Caravan Health President and CEO Tim Gronniger recently hosted a webinar to discuss how ACO work can help your practice get through the difficult conditions of a pandemic. Tim was joined by Nicole Banister, Vice President, Practice Transformation and Tim Putnam, CEO of Margaret Mary Health (MMH) in Batesville, IN. View the webinar recording here.
Experience of Margaret Mary Health
In mid-March, MMH became an early COVID-19 hotspot
before the virus was prevalent in other parts of the Midwest. MMH is a rural critical access hospital and was quickly overwhelmed with COVID-19 patients presenting with acute levels of illness. This took place before the full CDC guidelines for safety and treatment were available and the situation quickly exceeded critical access capacity. In Tim’s words “within a week and a half, we went from 80 percent outpatient and 20 percent inpatient, to 20 percent outpatient and 200 percent inpatient.” The hospital adjusted quickly with outpatient doctors ready to shift to inpatient service and in time, the surge subsided.
MMH has always been focused on meeting the health needs of the community – one of the reasons for joining an ACO several years ago. The ACO gave MMH and its practitioners a large amount of data about patients. They know exactly what’s going on with patient health, including who has been to the doctor and kept up with preventive care. Now that the surge of COVID-19 has abated in their area, providers have a full picture of the health of the patient population, and patient care needs won’t fall through the cracks. This summer, practitioners are catching up with patients and activities that were deferred during the height of COVID-19. The population health data makes this work possible.
Federal Policy Response
In response to the pandemic, CMS has changed
how ACOs can take on risk. Most notably, ACOs can stay at their 2020 level of risk for 2021, instead of being required to advance to a new level. In addition, COVID-19-related costs will be disregarded in ACO financial calculations, including establishing benchmarks. For the duration of the public health emergency, no ACO in a downside risk arrangement will be liable for shared losses. CMS could go further in reducing the effects of the pandemic, but these changes, as well as the widespread availability of telehealth and virtual care
, will make it easier for ACOs to focus on the emergency.
ACO Model Key to Practice Survival
As MMH experienced this Spring, the benefits of the ACO model of value-based care are especially clear during a pandemic. Most importantly, a population health program adapted to telehealth will deliver a reliable income stream even if patients are not able to come to the office or if it is safer and healthier for them not to do so. Detailed claims data inform providers which patients are high priority for follow-up and clinical interventions. By acting on the information provided by the data, providers can lessen the chance of a secondary wave of intense health need due to deferred care.

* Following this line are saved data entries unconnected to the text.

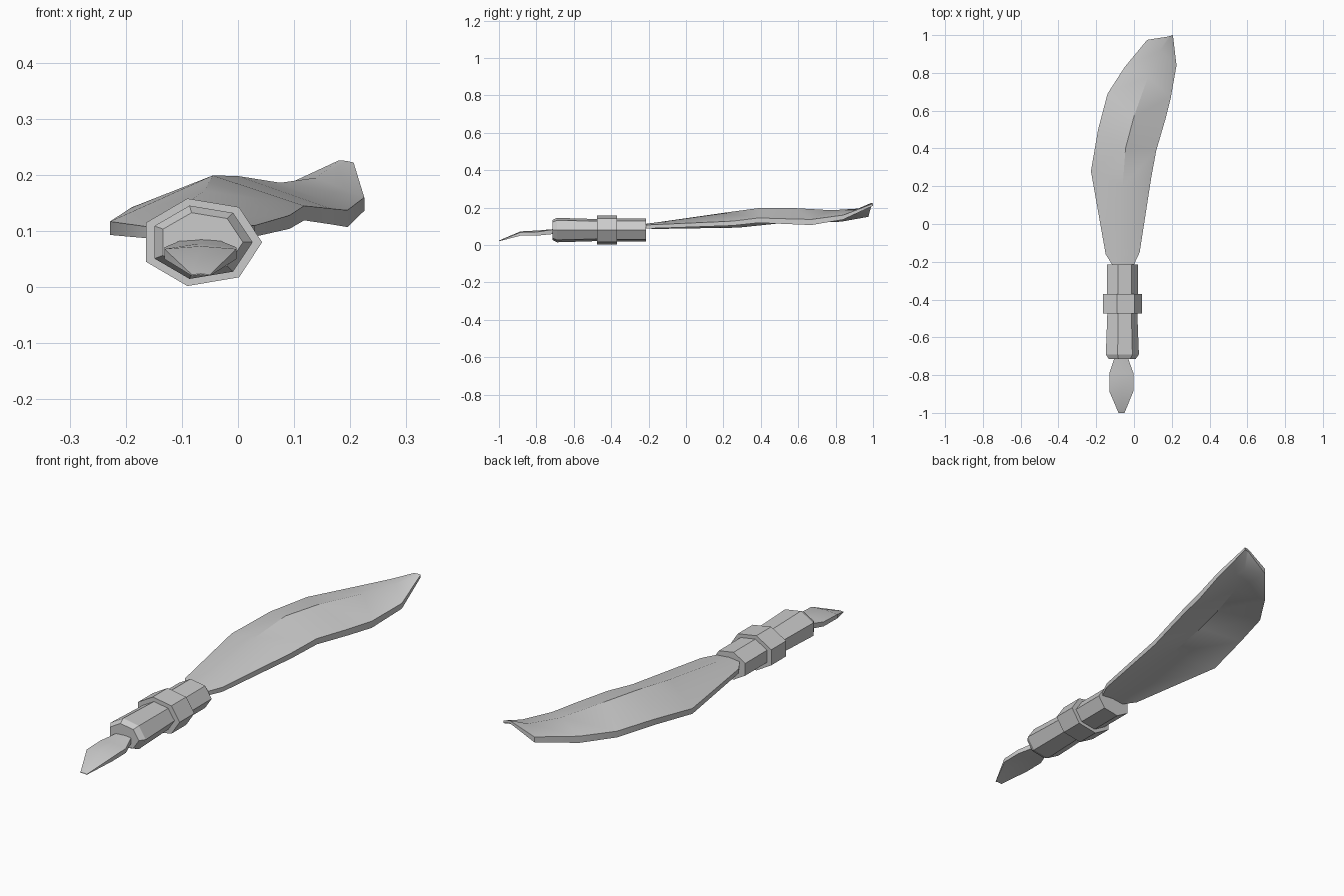
import bpy, bmesh
from math import cos, sin, tau

if "Cube" in bpy.data.objects:
    bpy.data.objects.remove(bpy.data.objects["Cube"])

CX, CZ = -0.066, 0.08      # handle axis


def finish(bm, name, smooth):
    bmesh.ops.recalc_face_normals(bm, faces=bm.faces)
    me = bpy.data.meshes.new(name)
    bm.to_mesh(me)
    bm.free()
    ob = bpy.data.objects.new(name, me)
    bpy.context.collection.objects.link(ob)
    if smooth:
        bpy.context.view_layer.objects.active = ob
        ob.select_set(True)
        bpy.ops.object.shade_smooth_by_angle(angle=0.55)
        ob.select_set(False)


def skin(loops, name, smooth=False):
    """Join closed loops of equal length and cap both ends."""
    bm = bmesh.new()
    rings = [[bm.verts.new(p) for p in loop] for loop in loops]
    n = len(rings[0])
    for a, b in zip(rings, rings[1:]):
        for i in range(n):
            j = (i + 1) % n
            bm.faces.new((a[i], a[j], b[j], b[i]))
    bm.faces.new(rings[0])
    bm.faces.new(rings[-1])
    finish(bm, name, smooth)


def tube(profile, name, smooth=False):
    """Seven-sided oval tube along y from (y, rx, rz) stations."""
    skin([[(CX + rx * cos(tau * i / 7), y, CZ + rz * sin(tau * i / 7))
           for i in range(7)] for y, rx, rz in profile], name, smooth)


def plate(rows, name):
    """Thin arched plate from rows of (left, ridge, right, thickness)."""
    skin([[l, m, r] + [(p[0], p[1], p[2] - t) for p in (r, m, l)]
          for l, m, r, t in rows], name, True)


# Main blade
plate([
    ((-.11, -.225, .107), (-.06, -.225, .112), (-.005, -.225, .107), .018),
    ((-.15, -.16, .106), (-.06, -.15, .122), (.03, -.15, .11), .02),
    ((-.228, .28, .117), (-.06, .2, .172), (.092, .25, .128), .024),
    ((-.19, .5, .142), (-.045, .4, .199), (.118, .39, .145), .026),
    ((-.14, .69, .148), (0, .57, .198), (.165, .55, .14), .028),
    ((-.05, .83, .155), (.075, .78, .186), (.195, .67, .137), .03),
    ((.07, .975, .175), (.14, .92, .195), (.225, .84, .16), .024),
    ((.18, .992, .226), (.193, .996, .225), (.206, 1.0, .222), .012),
], "blade")

# Handle: round collar, guard ring and tapered grip
tube([(-.38, .086, .063), (-.215, .086, .063)], "collar", True)
tube([(-.475, .109, .08), (-.37, .109, .08)], "guard_ring")
tube([(-.715, .075, .054), (-.69, .092, .067), (-.46, .083, .06)], "grip")

# Small rear blade
plate([
    ((-.082, -1.0, .022), (-.066, -1.0, .024), (-.05, -1.0, .022), .002),
    ((-.131, -.885, .068), (-.066, -.885, .073), (-.003, -.885, .068), .018),
    ((-.131, -.79, .071), (-.066, -.79, .078), (-.003, -.79, .071), .02),
    ((-.1, -.7, .084), (-.066, -.7, .086), (-.035, -.7, .084), .024),
], "rear_blade")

Providers have seen dramatic drops in outpatient volume and revenue in all parts of the country. The decline of up to 45 to 65 percent started in mid-March. The Medicare population of age 65+ was not spared from these reductions in visits. Providers are now using population health services and telehealth to turn the decreases in service volume around and get patients the care they need.
Chronic care management can be a critical service to the many Medicare patients with more than one chronic condition. This becomes critical during the pandemic when 82 percent of COVID-19 deaths involve a chronic condition such as hypertension and diabetes. One facility in Louisiana proactively contacted chronic care management (CCM) patients early in the pandemic to establish contact with the care team and answer questions, such as how to get medications without leaving home. This early outreach was a great success, and the facility had no emergency visits or hospital admissions among this population.
Providers at a critical access hospital in Mississippi identified which patients could potentially benefit from CCM during the pandemic. They reached out to patients immediately and doubled the size of their CCM program from an enrollment of 400 patients to 800. With these patients identified and enrolled, their next steps were to screen for depression in order to identify, assess and behavioral health concerns
that may be exacerbated by the stress and financial strain of the pandemic.
What’s Next in Value-Based Payment
The future of the COVID-19 pandemic remains unclear. What we do know is that CMS is holding strong to its promise to move away from a fee-for-volume reimbursement system. CMS Administrator Seema Verma
was recently quoted saying that "CMS has been doubling down across-the-board to encourage the move to value-based care." Caravan’s case studies demonstrate that a provider’s best protection against a second wave of the pandemic is to successfully make the leap into value-based care model.
Although CMS has delayed this year’s application period for the Medicare Shared Savings Program, there’s still a chance to join a Track 1 ACO starting in January 2021. Caravan Health is now accepting applicants for current and non-ACO participants to move into its collaborative ACO model. This approach allows interested participants to be a part of an established ACO with a history of success risk-free. Those interested will need to move fast – the deadline to apply is approaching quickly.
Please reach out to a Caravan expert to learn more.